The annual number of explosive eruptions during the 4 years did not significantly decrease (Fig. 3): 215, 168, 21 and 79 times in 1995, 1996, 1997 and 1998. However, the amount of ejected volcanic ash has remarkably decreased (Fig. 4): 3.5, 1.8, 0.2 and 1.0 millions tons in 1995, 1996, 1997 and 1998, respectively. The amount of volcanic ash during 1978-1994 was approximately 10 millions ton/year on average. This means that each of recent explosions ejected smaller amount of volcanic ash, compared with explosions during the former period.
Seismic activity at the volcano is illustrated in Fig. 5. B-type earthquakes, which are related to magma intrusion or extrusion through the magma conduit (Iguchi, 1994), have successively decreased, though there is no significant change in activity of A-type earthquakes under the volcano (Fig. 6). The change in activity of B-type earthquakes is roughly correlated with the overall change in ejection rate of volcanic ash.
During one century, the ground of the Aira caldera has indicated inflation during dormant periods and deflation after the two large eruptions in 1914 and 1946. When the summit eruption reached its peak in 1960, inflation stopped, and then started again in 1962, as illustrated in Fig. 7. Inflation of the caldera stopped again in 1975 and then deflation of the caldera had been observed from 1980 until 1989, related to the re-activation of summit eruption from October 1972. By the leveling survey conducted in 1996, it was confirmed that the ground of the caldera was turned into inflation again in 1994, corresponding to the decline of eruptive activity. This suggests that the migration of magma from the main reservoir of the caldera to Sakurajima decreased significantly, probably due to pressure decrease in the main reservoir, and that the storage of magma resumed under the caldera.
The 9th Joint Observation of Sakurajima Volcano was conducted during the period from October 1996 to April 1997 (Ishihara ed., 1998). The characteristics of the recent activity (1994-1996) are summarized in comparison with the highly active period (1974-1993), based on the data obtained by Sakurajima Volcano Research Center, Kyoto University and the Joint Observations conducted 9 times since 1974 (Table 2).
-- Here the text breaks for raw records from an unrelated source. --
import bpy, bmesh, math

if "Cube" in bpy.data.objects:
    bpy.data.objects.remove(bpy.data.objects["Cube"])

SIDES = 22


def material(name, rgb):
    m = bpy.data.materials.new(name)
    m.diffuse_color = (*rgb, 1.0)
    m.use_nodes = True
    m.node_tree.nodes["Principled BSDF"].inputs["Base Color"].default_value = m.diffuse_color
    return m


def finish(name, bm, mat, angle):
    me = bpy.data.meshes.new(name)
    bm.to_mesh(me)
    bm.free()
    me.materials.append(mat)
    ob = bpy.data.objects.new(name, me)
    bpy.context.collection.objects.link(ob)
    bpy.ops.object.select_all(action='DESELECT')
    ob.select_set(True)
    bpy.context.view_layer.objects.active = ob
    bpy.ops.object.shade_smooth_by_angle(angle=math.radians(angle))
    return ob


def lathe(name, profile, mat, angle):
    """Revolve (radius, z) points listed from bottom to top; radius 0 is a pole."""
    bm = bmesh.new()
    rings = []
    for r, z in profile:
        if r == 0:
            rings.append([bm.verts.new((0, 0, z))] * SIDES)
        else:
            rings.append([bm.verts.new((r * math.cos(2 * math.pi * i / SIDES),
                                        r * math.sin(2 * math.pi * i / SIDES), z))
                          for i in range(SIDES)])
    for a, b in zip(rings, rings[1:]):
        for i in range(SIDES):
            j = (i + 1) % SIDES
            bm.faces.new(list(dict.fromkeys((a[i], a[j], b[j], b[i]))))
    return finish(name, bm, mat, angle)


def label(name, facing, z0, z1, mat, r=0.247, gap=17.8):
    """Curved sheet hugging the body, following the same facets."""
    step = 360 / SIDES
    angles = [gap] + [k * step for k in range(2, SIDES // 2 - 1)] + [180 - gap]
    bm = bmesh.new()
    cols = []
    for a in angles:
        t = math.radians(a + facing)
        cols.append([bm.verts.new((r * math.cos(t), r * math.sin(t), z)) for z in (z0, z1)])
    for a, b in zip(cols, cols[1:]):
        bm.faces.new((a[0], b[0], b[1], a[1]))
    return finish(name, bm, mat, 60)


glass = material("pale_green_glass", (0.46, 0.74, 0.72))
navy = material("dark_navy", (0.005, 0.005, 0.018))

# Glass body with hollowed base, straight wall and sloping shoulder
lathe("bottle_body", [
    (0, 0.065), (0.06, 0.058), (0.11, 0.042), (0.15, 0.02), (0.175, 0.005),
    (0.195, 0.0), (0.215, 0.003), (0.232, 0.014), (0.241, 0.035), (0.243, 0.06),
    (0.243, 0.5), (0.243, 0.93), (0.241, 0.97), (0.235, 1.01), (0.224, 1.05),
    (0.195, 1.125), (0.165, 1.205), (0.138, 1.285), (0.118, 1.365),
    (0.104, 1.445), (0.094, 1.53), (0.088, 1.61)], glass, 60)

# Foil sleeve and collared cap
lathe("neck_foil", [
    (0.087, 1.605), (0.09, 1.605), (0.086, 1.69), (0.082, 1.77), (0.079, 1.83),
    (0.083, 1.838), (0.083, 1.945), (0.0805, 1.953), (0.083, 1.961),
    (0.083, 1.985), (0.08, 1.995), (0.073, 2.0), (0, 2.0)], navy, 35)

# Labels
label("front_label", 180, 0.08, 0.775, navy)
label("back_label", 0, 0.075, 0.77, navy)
Iguchi, M. (1994) A vertical expansion source model for the mechanisms of earthquakes originated in the magma conduit of an andesitic volcano: Sakurajima, Japan. Bull. Volcanol. Soc. Japan, 39, 49-67.
**Ishihara, K. (ed.) (1998) The 9th Joint Observation of Sakurajima Volcano -October 1996 to April 1997-. Sakurajima Volcano Research Center, DPRI., Kyoto Univ., 132p.
Ishihara, K. (1990) Pressure sources and induced ground deformation associated with explosive eruptions at an andesitic volcano: Sakurajima volcano, Japan. In Ryan, M. P. (ed.), Magma Transport and Storage, John Wily & Sons, pp. 335-356.
**Sakurajima Volcanological Observatory and Earthquake Research Institute (1995) The eruption of August 24, 1995, and recent volcanic activity at Sakurajima. Rep. Coord. Commit. Predict. Volc. Eruption, 63, 88-91.
**Takayama, T. and Ishihara, K. (1998) Aerial photographs of the summit crater of Sakurajima Volcano and the topographic change. Bull. Volcanol. Soc. Japan, 43, 39-42.
(*In Japanese with English abstract, ** In Japanese)